Stuart visits him. Lee rebukes him for letting the army down, leaving it without information. He says that Stuart must never let this happen again. Stuart offers to resign, but Lee says he needs him in the coming fight.
An aide named Venable reports confusion in Ewell’s camp because Ewell is indecisive and defers too much to Early. Venable tells Lee that Early and Ewell moved too late, not long before Longstreet had finished his attack.
Lee makes his decision. He will attack. He plans to use Longstreet and Pickett’s forces to attack the center of the Union line and split the enemy in two, and send Stuart’s cavalry at the rear to complete what he hopes will be a rout.
Analysis, July 2, 1863: Chapters 5-6
Chapter 5 reveals the difficult position Longstreet is in. He insisted to Hood, as he had to do, that Lee’s orders be followed, and as a result, Hood took catastrophic casualties. Now Longstreet learns that officers in the Hood camp blame him for the order to attack. No one even thinks of blaming Lee; his stature is too great.

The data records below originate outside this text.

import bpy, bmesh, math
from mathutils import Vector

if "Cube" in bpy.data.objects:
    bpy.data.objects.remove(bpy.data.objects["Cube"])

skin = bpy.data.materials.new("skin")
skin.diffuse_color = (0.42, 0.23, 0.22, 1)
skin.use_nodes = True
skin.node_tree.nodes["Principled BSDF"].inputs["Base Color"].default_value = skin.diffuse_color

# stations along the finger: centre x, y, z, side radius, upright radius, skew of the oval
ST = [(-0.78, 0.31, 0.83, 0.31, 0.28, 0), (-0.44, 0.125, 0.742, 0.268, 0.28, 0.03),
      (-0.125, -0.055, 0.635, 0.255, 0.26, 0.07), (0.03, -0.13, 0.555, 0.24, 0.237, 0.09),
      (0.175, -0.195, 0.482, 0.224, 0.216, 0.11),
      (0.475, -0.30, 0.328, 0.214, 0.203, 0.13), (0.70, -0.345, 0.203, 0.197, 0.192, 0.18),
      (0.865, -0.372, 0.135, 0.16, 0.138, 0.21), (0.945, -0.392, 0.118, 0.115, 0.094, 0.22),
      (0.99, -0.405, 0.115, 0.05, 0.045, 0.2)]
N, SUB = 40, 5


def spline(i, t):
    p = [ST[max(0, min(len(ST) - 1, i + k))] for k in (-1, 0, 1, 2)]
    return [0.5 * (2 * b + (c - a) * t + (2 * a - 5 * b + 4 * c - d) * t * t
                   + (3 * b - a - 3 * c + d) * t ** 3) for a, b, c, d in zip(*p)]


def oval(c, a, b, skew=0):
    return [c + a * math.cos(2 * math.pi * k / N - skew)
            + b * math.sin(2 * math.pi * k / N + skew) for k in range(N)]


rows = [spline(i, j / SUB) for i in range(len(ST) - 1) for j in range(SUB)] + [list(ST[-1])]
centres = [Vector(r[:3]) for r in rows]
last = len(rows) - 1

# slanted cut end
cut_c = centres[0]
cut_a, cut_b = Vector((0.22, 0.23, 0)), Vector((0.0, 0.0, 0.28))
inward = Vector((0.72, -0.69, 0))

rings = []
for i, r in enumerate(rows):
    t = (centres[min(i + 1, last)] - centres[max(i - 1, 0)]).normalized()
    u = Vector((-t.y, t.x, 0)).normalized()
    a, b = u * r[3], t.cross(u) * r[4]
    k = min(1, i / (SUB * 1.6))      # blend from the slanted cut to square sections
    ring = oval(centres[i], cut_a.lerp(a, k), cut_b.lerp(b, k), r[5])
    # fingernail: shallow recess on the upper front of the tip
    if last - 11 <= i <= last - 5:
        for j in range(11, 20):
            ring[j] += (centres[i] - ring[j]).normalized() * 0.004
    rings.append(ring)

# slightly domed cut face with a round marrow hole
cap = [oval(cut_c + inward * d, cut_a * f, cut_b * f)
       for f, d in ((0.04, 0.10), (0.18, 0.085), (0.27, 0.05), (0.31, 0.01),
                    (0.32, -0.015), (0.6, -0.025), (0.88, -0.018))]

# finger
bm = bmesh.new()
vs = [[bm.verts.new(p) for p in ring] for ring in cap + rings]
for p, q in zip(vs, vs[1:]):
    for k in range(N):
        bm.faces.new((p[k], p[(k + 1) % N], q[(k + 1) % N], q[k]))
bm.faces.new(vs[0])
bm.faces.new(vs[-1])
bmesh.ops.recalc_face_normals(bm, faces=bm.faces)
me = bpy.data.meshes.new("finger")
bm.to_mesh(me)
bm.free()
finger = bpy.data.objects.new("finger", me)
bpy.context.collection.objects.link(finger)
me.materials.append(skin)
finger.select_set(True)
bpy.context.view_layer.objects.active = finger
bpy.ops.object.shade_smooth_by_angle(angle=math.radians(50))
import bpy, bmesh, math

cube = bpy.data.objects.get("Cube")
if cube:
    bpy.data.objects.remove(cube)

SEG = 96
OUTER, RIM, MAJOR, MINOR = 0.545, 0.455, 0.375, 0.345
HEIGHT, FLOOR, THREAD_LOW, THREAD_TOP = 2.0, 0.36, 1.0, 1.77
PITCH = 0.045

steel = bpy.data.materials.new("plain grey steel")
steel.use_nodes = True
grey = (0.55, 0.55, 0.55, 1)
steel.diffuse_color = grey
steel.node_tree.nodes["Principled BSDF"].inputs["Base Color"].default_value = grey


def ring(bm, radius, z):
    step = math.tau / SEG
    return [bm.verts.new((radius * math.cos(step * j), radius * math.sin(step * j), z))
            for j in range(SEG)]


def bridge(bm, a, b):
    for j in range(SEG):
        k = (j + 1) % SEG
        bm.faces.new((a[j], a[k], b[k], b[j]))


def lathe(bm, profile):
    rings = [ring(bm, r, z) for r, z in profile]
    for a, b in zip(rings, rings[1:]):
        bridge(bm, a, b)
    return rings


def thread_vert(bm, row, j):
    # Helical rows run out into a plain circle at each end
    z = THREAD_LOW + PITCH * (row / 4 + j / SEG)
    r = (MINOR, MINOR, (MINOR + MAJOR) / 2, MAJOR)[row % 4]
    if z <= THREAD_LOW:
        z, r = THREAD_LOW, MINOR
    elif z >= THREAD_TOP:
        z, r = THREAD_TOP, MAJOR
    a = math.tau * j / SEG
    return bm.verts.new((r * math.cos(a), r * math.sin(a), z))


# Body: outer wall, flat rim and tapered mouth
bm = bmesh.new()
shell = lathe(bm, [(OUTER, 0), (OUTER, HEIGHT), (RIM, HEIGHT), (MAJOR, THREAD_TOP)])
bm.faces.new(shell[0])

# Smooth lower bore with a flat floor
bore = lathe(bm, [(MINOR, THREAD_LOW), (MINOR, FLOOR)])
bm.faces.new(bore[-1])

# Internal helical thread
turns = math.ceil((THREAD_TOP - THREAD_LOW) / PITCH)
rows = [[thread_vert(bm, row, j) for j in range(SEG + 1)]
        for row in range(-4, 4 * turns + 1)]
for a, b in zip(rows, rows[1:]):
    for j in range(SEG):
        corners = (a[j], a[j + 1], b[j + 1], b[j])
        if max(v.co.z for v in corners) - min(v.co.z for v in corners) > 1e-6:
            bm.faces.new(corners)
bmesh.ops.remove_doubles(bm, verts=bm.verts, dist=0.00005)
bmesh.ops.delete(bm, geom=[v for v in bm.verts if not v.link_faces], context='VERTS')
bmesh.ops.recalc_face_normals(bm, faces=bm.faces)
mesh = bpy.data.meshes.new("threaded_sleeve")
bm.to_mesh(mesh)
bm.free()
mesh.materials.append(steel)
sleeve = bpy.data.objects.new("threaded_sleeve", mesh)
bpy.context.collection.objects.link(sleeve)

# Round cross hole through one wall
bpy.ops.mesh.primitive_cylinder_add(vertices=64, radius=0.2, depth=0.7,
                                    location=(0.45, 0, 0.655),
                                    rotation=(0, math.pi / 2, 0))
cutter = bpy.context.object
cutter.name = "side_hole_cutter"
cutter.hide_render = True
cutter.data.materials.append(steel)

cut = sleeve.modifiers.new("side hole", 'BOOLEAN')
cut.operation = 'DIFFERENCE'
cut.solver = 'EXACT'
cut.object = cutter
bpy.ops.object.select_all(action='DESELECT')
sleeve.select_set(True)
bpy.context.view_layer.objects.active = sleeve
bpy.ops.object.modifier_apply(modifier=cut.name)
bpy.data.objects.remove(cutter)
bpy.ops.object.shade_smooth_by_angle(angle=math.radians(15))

Longstreet realizes that “the Old Man is becoming untouchable” (p. 255). Longstreet’s relationship with Lee is one of the most interesting aspects of the novel. Longstreet has profound disagreements with him over tactics, but his feelings for Lee are nonetheless warm, even reverential in some ways. It is as if he is in awe of Lee. He feels constrained in Lee’s presence and does not speak his mind easily, “the right words would not come” (p. 261). But when he is out of Lee’s physical presence, and is riding with Fremantle, his frustration with Lee comes out in a rush. It becomes clear that he does not think much of Lee’s much-vaunted tactical brilliance.
For his part, Lee comes across as a dignified, almost mystical figure, never complaining, gentle with his men and revered by them, but at least when seen through Longstreet’s eyes at this moment he is a man who is unwilling to face the scale of the setback his forces suffered on the second day of the battle. Lee always listens respectfully to Longstreet but does not take his advice. He is emerging as a tragic figure, dealing with declining health, occasionally haunted by thoughts of death, and yet still with something indomitable about him.